62. The Internet is used by Canadians extensively for communicating via emails and for searching for news and information. For the year 2000, a survey of this use was made by Statistics Canada and is set out in its report, "Changing our ways" Why and how Canadians use the Internet" A further chart by Statistics Canada indicates that as of 2003 almost 96% of Canadians used email to communicate, over 55% use the Internet to view news. Some 89% use it for general browsing.
63. Almost all newspapers and magazines and other publishing concerns now are present on the Internet on news sites. This includes the Globe and
64. This situation did not exist in 1990 when
65. The anomaly now exists that such publications as the print version of a newspaper have defences available which the online version of the same article does not. A recent example is the article in the National Post, "Where are the female Einsteins?" by Charles
66. The Internet is fast replacing print versions of many publications because of cost and reach of audience. This situation gives the Canadian Human Rights Commission an astounding reach to stifle opinion simply by letting it be known through its "educative" functions what it will and will not tolerate.
67. Such media as newspapers have been very protected from prosecution under laws such as defamatory libel, hate propaganda, blasphemous libel, and seditious libel, by defences which have due regard to the interests of society in freedom of opinion and the media.
68. No such protection applies to s. 13 of the Act. Newspapers, magazines, online radio and TV are fully vulnerable to a single, determined complainant such as the complainant herein who can make multiple complainants, and who does not need even to be a member of the protected group. It makes the press vulnerable to the Commission itself, which has enthusiastically become an advocate for one version of the historical record regarding treatment of the Jews during World War II, and may become a determined advocate of other historical and social and political viewpoints.

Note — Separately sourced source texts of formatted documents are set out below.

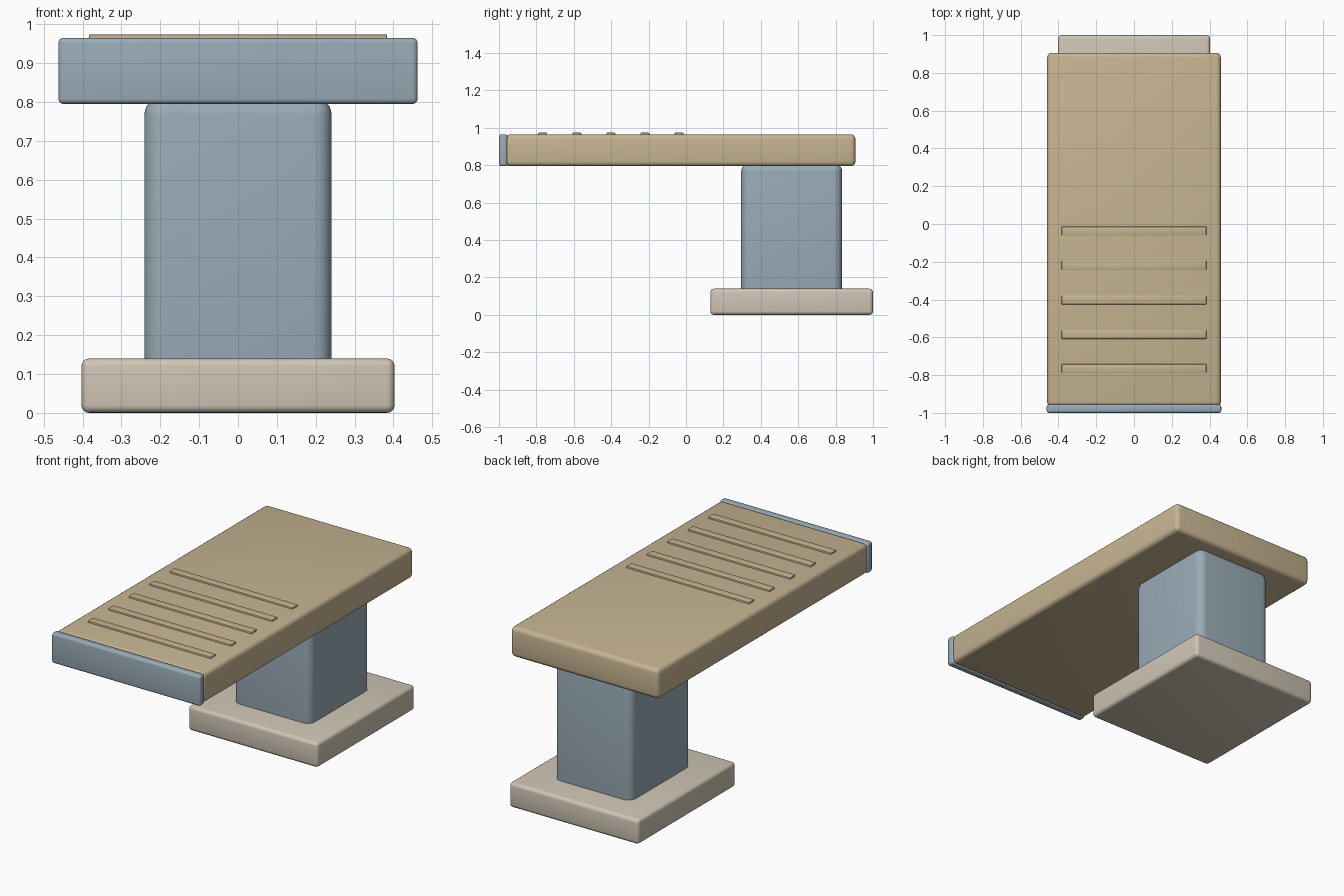
import bpy
import math

cube = bpy.data.objects.get("Cube")
if cube:
    bpy.data.objects.remove(cube, do_unlink=True)


def material(name, color):
    mat = bpy.data.materials.new(name)
    mat.use_nodes = True
    mat.diffuse_color = color
    mat.node_tree.nodes["Principled BSDF"].inputs["Base Color"].default_value = color
    return mat


def rounded_box(name, x, y, z, radius, mat, segments=4):
    """Box spanning the (low, high) pairs, with rounded edges."""
    spans = (x, y, z)
    bpy.ops.mesh.primitive_cube_add(size=1, location=[sum(s) / 2 for s in spans])
    obj = bpy.context.object
    obj.name = name
    obj.scale = [s[1] - s[0] for s in spans]
    bpy.ops.object.transform_apply(location=False, rotation=False, scale=True)
    obj.data.materials.append(mat)
    bevel = obj.modifiers.new("rounded_edges", "BEVEL")
    bevel.width = radius
    bevel.segments = segments
    bpy.ops.object.modifier_apply(modifier=bevel.name)
    bpy.ops.object.shade_smooth_by_angle(angle=math.radians(35))
    return obj


tan = material("tan", (0.57, 0.46, 0.29, 1))
blue = material("grey_blue", (0.32, 0.41, 0.47, 1))
beige = material("pale_beige", (0.62, 0.56, 0.46, 1))

# Foot and column, the column sunk into its neighbours
rounded_box("base", (-0.403, 0.403), (0.13, 1.0), (0, 0.14), 0.02, beige)
rounded_box("column", (-0.241, 0.241), (0.295, 0.835), (0.07, 0.812), 0.046, blue, 6)

# Long overhanging deck with its front edge board
rounded_box("deck", (-0.46, 0.46), (-0.965, 0.906), (0.795, 0.965), 0.025, tan)
rounded_box("front_edge", (-0.462, 0.462), (-1.0, -0.955), (0.795, 0.965), 0.013, blue)

# Raised grip strips across the front half
for i in range(5):
    y = -0.766 + i * 0.182
    rounded_box(f"grip_strip_{i + 1}", (-0.383, 0.383), (y - 0.024, y + 0.024),
                (0.955, 0.974), 0.004, tan, 2)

69. While this type of power is compatible with a totalitarian society, it is not one which is compatible with a free democracy.
70. The extension of s. 13 to private computer networks as well as the Internet is a gross violation of privacy of all Canadians. Repeated emails sent to a number of people on a network would fall within the provision even though the emails would be considered by the sender as a private communication. Even a single email could be caught if the email was forwarded by the receiver to other persons, thereby resulting in the email being "repeatedly" sent.
71. Voice communications are now available over the Internet. These conversations are subject to s. 13 with no rights to privacy.
72. Corporate and business computer systems are covered by the Act and subject to the extensive search and seizure provisions of the Act.
73. An impact and effect which allows the State to punish private communications over private computer networks is an unjustifiable violation of freedom of speech and conscience under s. 1 of the Charter.